Everyone should bear their share of the tax burden based on fair property valuation, but this proposed bill does not solve the problem of people skirting their responsibility. It also can lead to unintended consequences including the loss of privacy, increased transaction costs, implementation and enforcement costs, and less real estate investment.
A multilayered dilemma
There is no indication that using a pass-through entity is even an effective way for investors to avoid triggering an increased assessment. Ohio school districts file increase complaints not only when deeds and conveyance fee statements are recorded, but also in response to mortgages, LLC transfers, SEC filings, and sometimes the opinion of outside consultants. There is little evidence that significant numbers of sales are missed because they are the transfer of ownership interests. Thus, there is no loophole that needs to be closed.

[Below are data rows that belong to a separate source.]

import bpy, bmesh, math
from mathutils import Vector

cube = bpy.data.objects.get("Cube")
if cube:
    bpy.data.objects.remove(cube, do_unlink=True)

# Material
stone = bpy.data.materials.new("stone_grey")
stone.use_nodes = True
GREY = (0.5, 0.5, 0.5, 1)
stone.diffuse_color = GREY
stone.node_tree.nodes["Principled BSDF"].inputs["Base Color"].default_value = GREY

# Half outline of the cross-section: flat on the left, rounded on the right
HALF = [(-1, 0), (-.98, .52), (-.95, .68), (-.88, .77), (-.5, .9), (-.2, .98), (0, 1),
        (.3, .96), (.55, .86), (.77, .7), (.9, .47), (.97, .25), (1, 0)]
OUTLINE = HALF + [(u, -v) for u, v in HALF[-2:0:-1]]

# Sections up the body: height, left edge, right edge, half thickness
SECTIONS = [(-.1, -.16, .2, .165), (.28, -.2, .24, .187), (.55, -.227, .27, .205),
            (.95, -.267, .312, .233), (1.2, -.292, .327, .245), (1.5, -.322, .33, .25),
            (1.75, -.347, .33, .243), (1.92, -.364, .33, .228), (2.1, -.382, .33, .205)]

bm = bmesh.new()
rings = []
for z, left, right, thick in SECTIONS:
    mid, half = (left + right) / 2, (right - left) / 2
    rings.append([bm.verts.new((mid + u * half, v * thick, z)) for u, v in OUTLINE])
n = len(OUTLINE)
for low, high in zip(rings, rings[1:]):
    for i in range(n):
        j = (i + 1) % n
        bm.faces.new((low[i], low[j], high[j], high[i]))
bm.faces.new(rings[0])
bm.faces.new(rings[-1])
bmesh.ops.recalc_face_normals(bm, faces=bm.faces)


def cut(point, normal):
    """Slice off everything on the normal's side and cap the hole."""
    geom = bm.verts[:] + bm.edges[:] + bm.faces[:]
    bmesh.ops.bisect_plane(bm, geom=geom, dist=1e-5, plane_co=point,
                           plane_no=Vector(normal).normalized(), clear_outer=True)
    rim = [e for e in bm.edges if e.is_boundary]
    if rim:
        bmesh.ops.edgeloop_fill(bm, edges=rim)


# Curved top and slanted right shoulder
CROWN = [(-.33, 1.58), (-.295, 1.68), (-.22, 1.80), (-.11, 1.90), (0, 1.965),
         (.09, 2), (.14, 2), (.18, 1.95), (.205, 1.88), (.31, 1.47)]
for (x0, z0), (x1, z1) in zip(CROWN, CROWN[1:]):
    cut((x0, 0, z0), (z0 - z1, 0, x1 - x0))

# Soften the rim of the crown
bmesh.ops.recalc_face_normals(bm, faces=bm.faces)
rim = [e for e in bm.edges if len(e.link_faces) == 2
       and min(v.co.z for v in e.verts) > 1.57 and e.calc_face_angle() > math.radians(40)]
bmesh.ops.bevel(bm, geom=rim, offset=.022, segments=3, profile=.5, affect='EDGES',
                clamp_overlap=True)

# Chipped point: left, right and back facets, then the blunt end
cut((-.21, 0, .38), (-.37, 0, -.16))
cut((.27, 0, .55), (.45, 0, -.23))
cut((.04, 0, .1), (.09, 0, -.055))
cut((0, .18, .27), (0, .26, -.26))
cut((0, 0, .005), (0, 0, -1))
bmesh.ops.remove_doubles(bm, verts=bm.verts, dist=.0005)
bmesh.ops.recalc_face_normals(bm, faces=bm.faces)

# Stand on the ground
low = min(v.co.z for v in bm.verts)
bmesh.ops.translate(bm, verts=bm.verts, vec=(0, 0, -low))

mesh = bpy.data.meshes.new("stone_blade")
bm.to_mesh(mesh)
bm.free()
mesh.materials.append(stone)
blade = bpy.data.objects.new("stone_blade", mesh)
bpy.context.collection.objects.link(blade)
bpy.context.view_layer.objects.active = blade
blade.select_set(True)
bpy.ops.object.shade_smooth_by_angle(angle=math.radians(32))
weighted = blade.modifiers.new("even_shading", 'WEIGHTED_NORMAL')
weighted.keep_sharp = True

The proposal disrupts uniformity, because using a recent purchase to set the assessment midway through Ohio's three-year valuation cycle treats taxpayers who've recently bought their properties differently than others. This is non-uniform treatment, which the Ohio Constitution prohibits.
The conveyance fee statement is often completed and filed by someone not a party to the sale. Common errors occur, usually in allocating the total asset purchase price. Historically, these incorrectly reported purchase prices were being applied to set real estate tax values with increasing rigidity, leading to assessments that did not accurately reflect the value of the real estate.
Assessments should only value real estate, but assessments based on these total asset prices would include the value of non-real estate items as well. To the extent that the value of these other items -- for example, an ongoing, successful business operation -- were also being taxed through sales taxes or a commercial activity tax, these taxpayers were subjected to double taxation.
The solution exists
A recent amendment to the tax law mandates that a real estate assessment reflect the unencumbered fee simple interest. The Ohio Supreme Court recently confirmed in its Terraza 8 LLC vs. Franklin City Board of Revision decision that the amendment requires assessors and tribunals to evaluate all circumstances of a sale, and not blindly apply the number reported on the conveyance fee statement.
The appraisal of the unencumbered fee simple interest provides uniform assessment for all taxpayers, while acknowledging the circumstances of real world transactions. It limits double taxation by making sure real estate tax is based on real estate value only, and yields consistent results whether a sale price is higher or lower than the current assessment.
It ensures uniform measurement and taxation for everyone; just as you would not impose taxes based on gross profits for one taxpayer and net profits for another. It also ensures that the tax is applied consistently, whether the owner just bought the property, has owned it for decades, leases it, occupies it, owns it individually or owns it through interests in a pass-through entity. Valuing the unencumbered interest also results in predictability, aids budgeting, and alleviates deal-killing uncertainty.
There are legitimate reasons to convey property through the transfer of ownership interests in an LLC or other pass-through entity, including privacy or other tax planning. The proposed bill undercuts those legitimate concerns without addressing the perceived problem of real estate value escaping taxation. Consistently valuing the unencumbered fee simple interest of real property through uniform assessment and uniform application ensures that no real estate value escapes taxation, and that no taxpayer bears more than their fair share of the burden.